    Therefore, Obama’s affiliation with the church, as someone who appears to wish to be perceived as in solidarity with people of color, and especially Black America, is actually a complicated, but intelligent decision. Difficult to navigate, true, but not unintelligent.

    Obama’s speech was by no means perfect, and I’ll be the first to say so — especially in terms of the ideological placating he’s engaged with in talking about such sensitive issues. BUT, I do think his minimal addressing of the “anti-American” comments was strategic in that he didn’t want to go on the defensive. He didn’t want to go on the offensive. I think he wanted to go beyond the binaries of rhetoric and earnestly attempt to engage in a type of dialogue on race while trying to convey the message of: “Wake up! Why are we distracting ourselves from what should be the central issues of this campaign! Okay, if you want to talk about race, then let’s take race seriously.”

    Imperfect speech on the dream of a more perfect union. And even with my political cynicism, I was blown away by his audacity to not only address these issues, but the way in which he brought them to the table. And the fact that we’re still talking about it speaks to the weight of its importance.

    Hopefully we’ll continue to speak on it after this week, or even this month. There were so many complex nuances and ways in which he tried to navigate a way to speak on certain things that it’s the type of speech that deserves study, on not just its ideological content, but the kind of strategies Obama himself are negotiating in order to make sure that the heart of the matter is able to be communicated to a majority of his audience.

    Comment by Aliiiiiiice — March 20, 2008 @ 6:32 am | Reply

  2. Thanks for the thoughtful reply. You’re dead on about the Black church’s important historic role in battling injustice. Your reference to the Korean church is interesting too, I was aware that early Korean immigrants were activists re:Japanese colonialism and other issues, didn’t know that the activity centered around the church though until you mentioned it.

    I totally understand Obama’s affiliation with the Black church, I am just surprised that he would choose a church with a pastor such as Jeremiah Wright. I guess I am so cynical that it’s hard for me to even imagine a politician keeping it real, I would just assume that he would find as non-controversial of a Black Church as possible. The question is, do all Black Churches feature preachers with similar rhetoric as Wright? I’d believe that there are plenty that do, but even with my lack of experience with Black Churches, I think it’s reasonable to believe that there are Black Churches that do not feature Wright-esque rhetoric. And I’m surprised that Barackstar didn’t join one of those. But I do give him props for staying in that church and not throwing Wright under the bus, good for him to be unpolitican-like and have some integrity.

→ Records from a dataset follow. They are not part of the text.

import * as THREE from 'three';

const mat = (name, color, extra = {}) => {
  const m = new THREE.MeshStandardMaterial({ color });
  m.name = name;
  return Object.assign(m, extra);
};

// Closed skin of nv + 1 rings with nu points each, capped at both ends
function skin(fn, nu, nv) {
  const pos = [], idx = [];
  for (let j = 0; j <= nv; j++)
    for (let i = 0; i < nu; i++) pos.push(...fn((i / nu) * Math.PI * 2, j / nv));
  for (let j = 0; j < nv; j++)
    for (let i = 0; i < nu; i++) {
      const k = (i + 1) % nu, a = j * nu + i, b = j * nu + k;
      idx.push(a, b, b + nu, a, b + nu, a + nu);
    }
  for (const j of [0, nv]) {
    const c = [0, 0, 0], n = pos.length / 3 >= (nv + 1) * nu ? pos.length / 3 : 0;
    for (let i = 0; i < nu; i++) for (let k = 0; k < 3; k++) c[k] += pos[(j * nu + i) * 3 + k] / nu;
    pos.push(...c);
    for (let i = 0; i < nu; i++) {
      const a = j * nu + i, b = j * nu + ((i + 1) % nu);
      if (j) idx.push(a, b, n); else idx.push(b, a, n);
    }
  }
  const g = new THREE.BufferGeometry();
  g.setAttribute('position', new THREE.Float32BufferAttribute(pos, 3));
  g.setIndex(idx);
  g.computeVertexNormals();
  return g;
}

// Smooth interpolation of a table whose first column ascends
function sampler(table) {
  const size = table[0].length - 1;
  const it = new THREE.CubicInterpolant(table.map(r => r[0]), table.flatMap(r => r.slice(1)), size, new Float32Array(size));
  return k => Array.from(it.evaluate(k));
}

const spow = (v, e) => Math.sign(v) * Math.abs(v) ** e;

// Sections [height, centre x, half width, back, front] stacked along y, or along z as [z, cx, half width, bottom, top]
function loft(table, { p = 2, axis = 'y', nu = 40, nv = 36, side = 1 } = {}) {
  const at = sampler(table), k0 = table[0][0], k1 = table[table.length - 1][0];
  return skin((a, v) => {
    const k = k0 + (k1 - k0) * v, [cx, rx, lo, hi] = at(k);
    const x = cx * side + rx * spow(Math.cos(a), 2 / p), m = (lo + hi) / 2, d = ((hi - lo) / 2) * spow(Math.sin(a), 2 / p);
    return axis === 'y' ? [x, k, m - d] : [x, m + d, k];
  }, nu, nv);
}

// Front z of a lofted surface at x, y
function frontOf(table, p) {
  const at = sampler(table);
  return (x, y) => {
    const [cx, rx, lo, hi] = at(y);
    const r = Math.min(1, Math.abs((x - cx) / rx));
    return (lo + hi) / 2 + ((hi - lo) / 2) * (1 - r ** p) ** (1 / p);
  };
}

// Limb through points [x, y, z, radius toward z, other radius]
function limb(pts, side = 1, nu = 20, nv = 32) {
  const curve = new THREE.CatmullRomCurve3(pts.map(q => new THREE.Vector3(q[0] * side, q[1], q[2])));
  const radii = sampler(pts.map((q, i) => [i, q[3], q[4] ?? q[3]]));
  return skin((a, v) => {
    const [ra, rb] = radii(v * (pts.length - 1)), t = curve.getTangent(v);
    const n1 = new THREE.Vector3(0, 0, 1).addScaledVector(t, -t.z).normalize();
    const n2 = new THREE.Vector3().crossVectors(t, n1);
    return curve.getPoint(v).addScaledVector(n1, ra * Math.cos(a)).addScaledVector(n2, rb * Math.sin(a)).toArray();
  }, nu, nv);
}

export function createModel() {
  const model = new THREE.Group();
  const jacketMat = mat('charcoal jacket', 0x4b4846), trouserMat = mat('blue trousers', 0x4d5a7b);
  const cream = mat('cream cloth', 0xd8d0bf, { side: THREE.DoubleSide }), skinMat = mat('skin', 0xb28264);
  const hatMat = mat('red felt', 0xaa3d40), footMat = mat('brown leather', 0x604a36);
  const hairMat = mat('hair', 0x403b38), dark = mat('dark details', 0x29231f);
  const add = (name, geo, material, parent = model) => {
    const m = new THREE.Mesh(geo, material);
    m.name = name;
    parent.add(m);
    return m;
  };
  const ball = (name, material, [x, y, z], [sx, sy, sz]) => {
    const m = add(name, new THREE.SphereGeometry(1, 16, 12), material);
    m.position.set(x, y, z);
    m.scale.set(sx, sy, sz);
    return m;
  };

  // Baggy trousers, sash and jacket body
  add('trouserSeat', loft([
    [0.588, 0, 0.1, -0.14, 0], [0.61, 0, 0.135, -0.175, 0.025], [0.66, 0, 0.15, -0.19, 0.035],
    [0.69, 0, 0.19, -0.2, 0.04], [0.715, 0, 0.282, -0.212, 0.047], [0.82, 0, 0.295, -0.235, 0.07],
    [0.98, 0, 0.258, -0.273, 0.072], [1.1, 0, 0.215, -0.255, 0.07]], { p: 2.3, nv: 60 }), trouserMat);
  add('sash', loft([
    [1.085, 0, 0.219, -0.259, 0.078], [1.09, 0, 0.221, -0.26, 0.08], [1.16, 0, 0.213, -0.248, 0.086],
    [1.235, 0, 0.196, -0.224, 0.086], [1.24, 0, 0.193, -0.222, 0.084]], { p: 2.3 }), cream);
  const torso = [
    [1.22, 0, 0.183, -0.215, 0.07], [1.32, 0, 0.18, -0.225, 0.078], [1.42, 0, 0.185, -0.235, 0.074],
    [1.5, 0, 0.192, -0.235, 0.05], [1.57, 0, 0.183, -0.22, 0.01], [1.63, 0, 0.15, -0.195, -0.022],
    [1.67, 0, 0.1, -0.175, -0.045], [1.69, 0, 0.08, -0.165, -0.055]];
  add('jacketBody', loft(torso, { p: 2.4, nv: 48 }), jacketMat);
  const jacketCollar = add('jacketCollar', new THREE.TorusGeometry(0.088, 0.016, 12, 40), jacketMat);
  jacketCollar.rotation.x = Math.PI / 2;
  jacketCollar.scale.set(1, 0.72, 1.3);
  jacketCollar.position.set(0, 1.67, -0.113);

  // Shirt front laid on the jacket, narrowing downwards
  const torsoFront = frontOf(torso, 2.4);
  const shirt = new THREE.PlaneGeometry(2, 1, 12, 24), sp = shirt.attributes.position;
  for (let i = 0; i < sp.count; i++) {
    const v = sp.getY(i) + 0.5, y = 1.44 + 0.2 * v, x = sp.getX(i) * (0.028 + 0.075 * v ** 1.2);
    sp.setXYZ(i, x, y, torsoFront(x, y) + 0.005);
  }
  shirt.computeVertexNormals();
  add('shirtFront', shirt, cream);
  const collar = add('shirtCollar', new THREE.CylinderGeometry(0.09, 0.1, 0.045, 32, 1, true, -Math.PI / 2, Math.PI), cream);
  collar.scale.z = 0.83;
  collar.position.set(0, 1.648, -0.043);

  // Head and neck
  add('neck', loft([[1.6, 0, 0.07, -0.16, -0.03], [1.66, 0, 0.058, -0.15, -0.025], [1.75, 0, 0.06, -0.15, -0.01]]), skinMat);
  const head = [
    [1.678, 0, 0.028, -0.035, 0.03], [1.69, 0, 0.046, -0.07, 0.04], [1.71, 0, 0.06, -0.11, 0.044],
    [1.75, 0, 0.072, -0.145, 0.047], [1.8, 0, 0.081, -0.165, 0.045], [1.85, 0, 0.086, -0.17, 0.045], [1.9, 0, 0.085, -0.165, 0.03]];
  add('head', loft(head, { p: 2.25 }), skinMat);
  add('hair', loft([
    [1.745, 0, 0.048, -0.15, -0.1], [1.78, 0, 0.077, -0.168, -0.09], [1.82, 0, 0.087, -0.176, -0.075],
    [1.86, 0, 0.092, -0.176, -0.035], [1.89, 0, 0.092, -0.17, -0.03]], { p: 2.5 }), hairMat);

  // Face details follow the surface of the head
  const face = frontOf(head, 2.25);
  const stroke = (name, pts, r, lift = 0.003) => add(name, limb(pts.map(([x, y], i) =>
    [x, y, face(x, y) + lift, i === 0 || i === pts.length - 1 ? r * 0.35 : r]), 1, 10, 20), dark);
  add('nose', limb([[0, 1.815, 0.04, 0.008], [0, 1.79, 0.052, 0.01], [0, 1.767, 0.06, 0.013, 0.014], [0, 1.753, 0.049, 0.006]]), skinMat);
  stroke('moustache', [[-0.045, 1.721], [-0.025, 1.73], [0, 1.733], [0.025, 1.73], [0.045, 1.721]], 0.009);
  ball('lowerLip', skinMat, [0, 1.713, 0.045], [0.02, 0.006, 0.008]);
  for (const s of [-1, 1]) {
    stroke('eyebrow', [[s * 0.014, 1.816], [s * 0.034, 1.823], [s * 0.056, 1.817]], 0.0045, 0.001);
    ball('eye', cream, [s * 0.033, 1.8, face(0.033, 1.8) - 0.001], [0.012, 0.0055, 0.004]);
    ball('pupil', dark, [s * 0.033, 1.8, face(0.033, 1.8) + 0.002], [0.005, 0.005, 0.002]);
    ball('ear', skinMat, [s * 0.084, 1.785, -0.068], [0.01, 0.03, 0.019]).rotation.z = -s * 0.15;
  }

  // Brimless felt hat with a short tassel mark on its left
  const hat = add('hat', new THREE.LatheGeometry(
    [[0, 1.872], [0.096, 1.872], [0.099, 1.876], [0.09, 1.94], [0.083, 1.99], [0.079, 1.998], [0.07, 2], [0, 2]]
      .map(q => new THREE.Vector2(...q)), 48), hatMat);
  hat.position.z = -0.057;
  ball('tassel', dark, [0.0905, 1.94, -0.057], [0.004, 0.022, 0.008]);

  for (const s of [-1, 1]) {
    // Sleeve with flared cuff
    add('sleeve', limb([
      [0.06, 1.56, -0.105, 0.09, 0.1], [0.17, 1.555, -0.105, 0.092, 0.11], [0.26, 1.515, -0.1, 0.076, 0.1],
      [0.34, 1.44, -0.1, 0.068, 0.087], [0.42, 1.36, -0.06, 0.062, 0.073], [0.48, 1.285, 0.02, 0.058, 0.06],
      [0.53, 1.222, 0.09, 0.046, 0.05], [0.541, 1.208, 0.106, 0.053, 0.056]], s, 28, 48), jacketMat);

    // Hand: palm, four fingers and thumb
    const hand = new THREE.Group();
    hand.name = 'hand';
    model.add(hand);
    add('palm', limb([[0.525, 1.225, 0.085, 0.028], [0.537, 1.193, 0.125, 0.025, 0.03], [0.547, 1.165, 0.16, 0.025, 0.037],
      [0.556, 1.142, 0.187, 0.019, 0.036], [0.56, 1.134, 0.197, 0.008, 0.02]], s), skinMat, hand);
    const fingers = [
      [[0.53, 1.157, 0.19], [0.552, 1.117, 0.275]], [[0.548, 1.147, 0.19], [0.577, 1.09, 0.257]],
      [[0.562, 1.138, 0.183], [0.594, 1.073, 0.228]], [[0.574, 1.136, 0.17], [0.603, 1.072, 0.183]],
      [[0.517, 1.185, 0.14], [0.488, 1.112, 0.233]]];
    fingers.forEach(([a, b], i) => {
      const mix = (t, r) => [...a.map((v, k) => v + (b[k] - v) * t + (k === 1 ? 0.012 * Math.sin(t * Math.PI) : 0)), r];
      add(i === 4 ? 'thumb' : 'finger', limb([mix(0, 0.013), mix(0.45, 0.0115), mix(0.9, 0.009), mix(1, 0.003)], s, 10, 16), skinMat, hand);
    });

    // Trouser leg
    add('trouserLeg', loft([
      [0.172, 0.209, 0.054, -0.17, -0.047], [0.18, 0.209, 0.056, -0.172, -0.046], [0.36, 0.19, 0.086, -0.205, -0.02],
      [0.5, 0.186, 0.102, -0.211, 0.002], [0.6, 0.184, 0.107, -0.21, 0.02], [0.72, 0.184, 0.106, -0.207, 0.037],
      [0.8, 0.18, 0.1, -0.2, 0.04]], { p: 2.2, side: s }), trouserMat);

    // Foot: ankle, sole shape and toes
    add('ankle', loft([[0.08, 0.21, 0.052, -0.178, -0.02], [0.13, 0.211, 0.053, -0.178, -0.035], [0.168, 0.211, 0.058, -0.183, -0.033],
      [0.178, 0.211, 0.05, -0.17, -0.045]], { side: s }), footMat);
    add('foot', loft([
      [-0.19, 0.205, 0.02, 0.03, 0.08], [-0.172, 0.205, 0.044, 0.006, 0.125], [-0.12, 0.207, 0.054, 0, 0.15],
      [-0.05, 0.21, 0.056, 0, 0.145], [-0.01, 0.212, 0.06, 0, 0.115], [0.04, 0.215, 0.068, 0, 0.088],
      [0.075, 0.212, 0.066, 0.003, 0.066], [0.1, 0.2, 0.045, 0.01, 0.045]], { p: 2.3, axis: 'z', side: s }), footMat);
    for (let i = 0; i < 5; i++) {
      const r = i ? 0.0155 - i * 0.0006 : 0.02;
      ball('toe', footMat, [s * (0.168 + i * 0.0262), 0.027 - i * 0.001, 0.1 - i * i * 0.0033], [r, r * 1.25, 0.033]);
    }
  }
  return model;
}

    I agree, it was pretty bold for him to make the speech. It was in the league of Malcolm X by politician standards. He dropped some serious knowledge that I didn’t learn until college Black Studies classes (such as the incorporation of slavery into the Constitution for 20yrs, FHA loans, analysis of Jim Crow effects, etc.) Now if it took a college Black studies class to make me aware of the stuff Obama was talking about when describing racial inequality and it’s history in the U.S., I’m pretty sure many Americans had never heard anything like it, sadly. Definitely a great speech by a great speaker.

    Comment by disciplepete — March 20, 2008 @ 3:15 pm | Reply

RSS feed for comments on this post. TrackBack URI

Leave a Reply

Fill in your details below or click an icon to log in: Logo

You are commenting using your account. Log Out /  Change )

Google+ photo

You are commenting using your Google+ account. Log Out /  Change )

Twitter picture

You are commenting using your Twitter account. Log Out /  Change )

Facebook photo

You are commenting using your Facebook account. Log Out /  Change )


Connecting to %s

Create a free website or blog at

%d bloggers like this: